The fundraiser, hosted on Kickstarter
, garnered a lot of attention, including a feature in the New York Times
. The project sought to raise $10K, however by the end of the fundraising period, the support for the project was tremendous and total donations came to $200,641.
Since last summer the group has been hard at work building Diaspora* which is community-run and open-sourced. Last September
the network went into Alpha mode and the company openly published its code for the first time.
Fast-forward a year, and the group is making much progress. Along the way the growing community has passed many milestones in their journey to
"build a new and better social web, one that’s 100% owned and controlled by you and other Diasporans."
Initially Diaspora* had been dubbed in various media outlets as the 'anti-Facebook' or 'Facebook killer', however their platform does not appear to be designed to compete with Facebook. In fact their framework has been coded to be able to interact with a variety of social networks; the big difference being users can control their own data in an open network.
As the project continues to take shape, it has become even clearer that the Diaspora* visualization of the social market's future appears to be something truly unique and nothing like Facebook. Perhaps the two probably shouldn't be compared at all. As Diaspora* comes closer to fruition as a fully functioning product, it sounds as if contrasting the two networks will be like comparing apples and oranges.
In an email interview with Digital Journal
, Yosem Companys, Consiglieri at Diaspora*, shared,
"you own your own personal data, and it is never used for commercial purposes. It also means that our users run the network, doing everything from writing the software code to translating to spreading the word to providing support to fellow users."
"On Diaspora, users can request the features they want to see, as their tech-savvy fellow users will build those features for them, meaning that users get access to all the features they want to use and none they don't."
No one entity will take control of data that streams through. Since the product is open sourced, users can modify code as they see fit and maintain control of their personal information and who gets to view it. Information is stored on individual "pods", either run by individuals or groups, and the pods can "connect to the larger Diaspora* ecosystem."
Companys had posted earlier this month
, "D* is not trying to kill FB or G+. Like the WWW before it, D* is trying to reinvent the social web from one that relies on walled gardens to one that is open to all players."
From the sounds of it, this is indeed very different from Facebook's model in which users are restricted to using what's connected to Facebook's infrastructure.

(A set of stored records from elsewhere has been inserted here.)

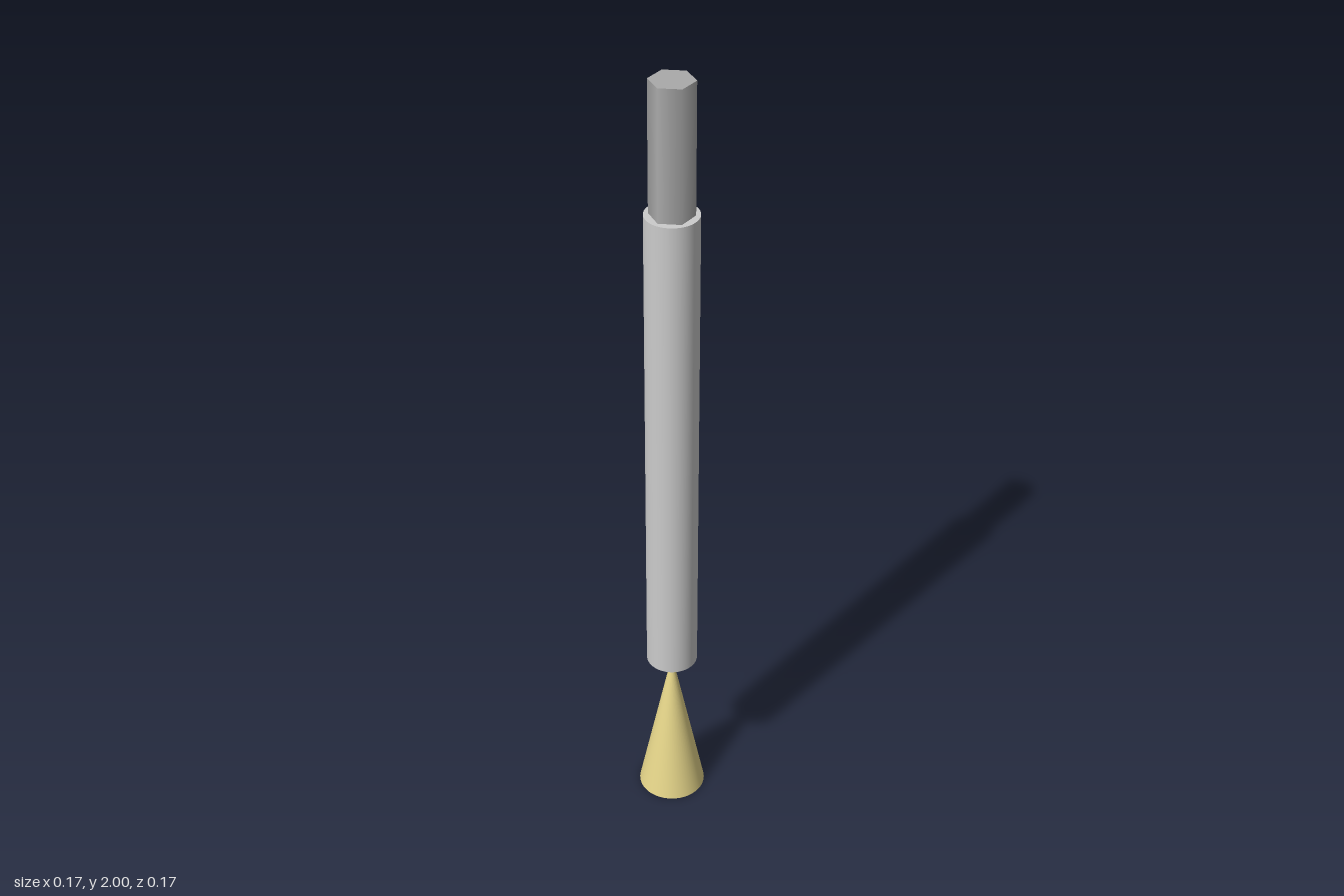
import * as THREE from 'three';

export function createModel() {
  const group = new THREE.Group();

  // Adds a vertical round or prismatic part standing between two heights
  function addPart(name, geometry, bottom, top, color) {
    const mesh = new THREE.Mesh(geometry, new THREE.MeshStandardMaterial({ color }));
    mesh.name = name;
    mesh.position.y = (bottom + top) / 2;
    group.add(mesh);
    return mesh;
  }

  const tipTop = 0.421, bodyTop = 1.684, top = 2;

  // Cone whose apex touches the underside of the body
  addPart('coneTip', new THREE.ConeGeometry(0.0842, tipTop, 64), 0, tipTop, 0xe6d68a);

  // Long round body
  addPart('body', new THREE.CylinderGeometry(0.0632, 0.0632, bodyTop - tipTop, 64), tipTop, bodyTop, 0xcccccc);

  // Six-sided shank with corners on the x axis, softly shaded round the sides
  const shank = addPart('hexShank', new THREE.CylinderGeometry(0.0526, 0.0526, top - bodyTop, 6), bodyTop, top, 0xaaaaaa);
  shank.rotation.y = Math.PI / 6;

  return group;
}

With Diaspora*, the social web dynamics can change since there is a lot more freedom and control.
Additionally, unlike both Facebook and Google+, Diaspora* members are welcomed to use their own name or a pseudonym rather than adhering to stringent policies that demands 'real' information. It's a nice concept which brings back some of the philosophies the web was once built upon, including the anonymity factor.
When asked how many members the network currently has, Companys said,
"We limited the number of users on our JoinDiaspora pod to 50,000 during the alpha period. We started rolling out beta invites at the beginning of the month, and we have doubled the number of users since then to 100,000. It's hard to estimate the total number of users across all pods, since there are many personal pods run by individuals that are private and over 20 community pods."
Diaspora* estimates the network currently has an approximate 200,000 members in the community.
(A full list of community pods is available here
At this time a date for the open beta launch has not been set, however many in the web community are actively watching and rooting for this project, this writer included. With privacy an ongoing issue that emerges with social media, access to open source software that is user controlled and privacy-friendly is appealing to many web users.
In the history of the web, billions of digital footprints have been left with little control on the user's part, unless one chooses to abstain from social networking altogether. However, from the looks of it, with Diaspora* rising brightly over the horizon, social media users will soon be able to determine for themselves just which direction they want their footprints to go.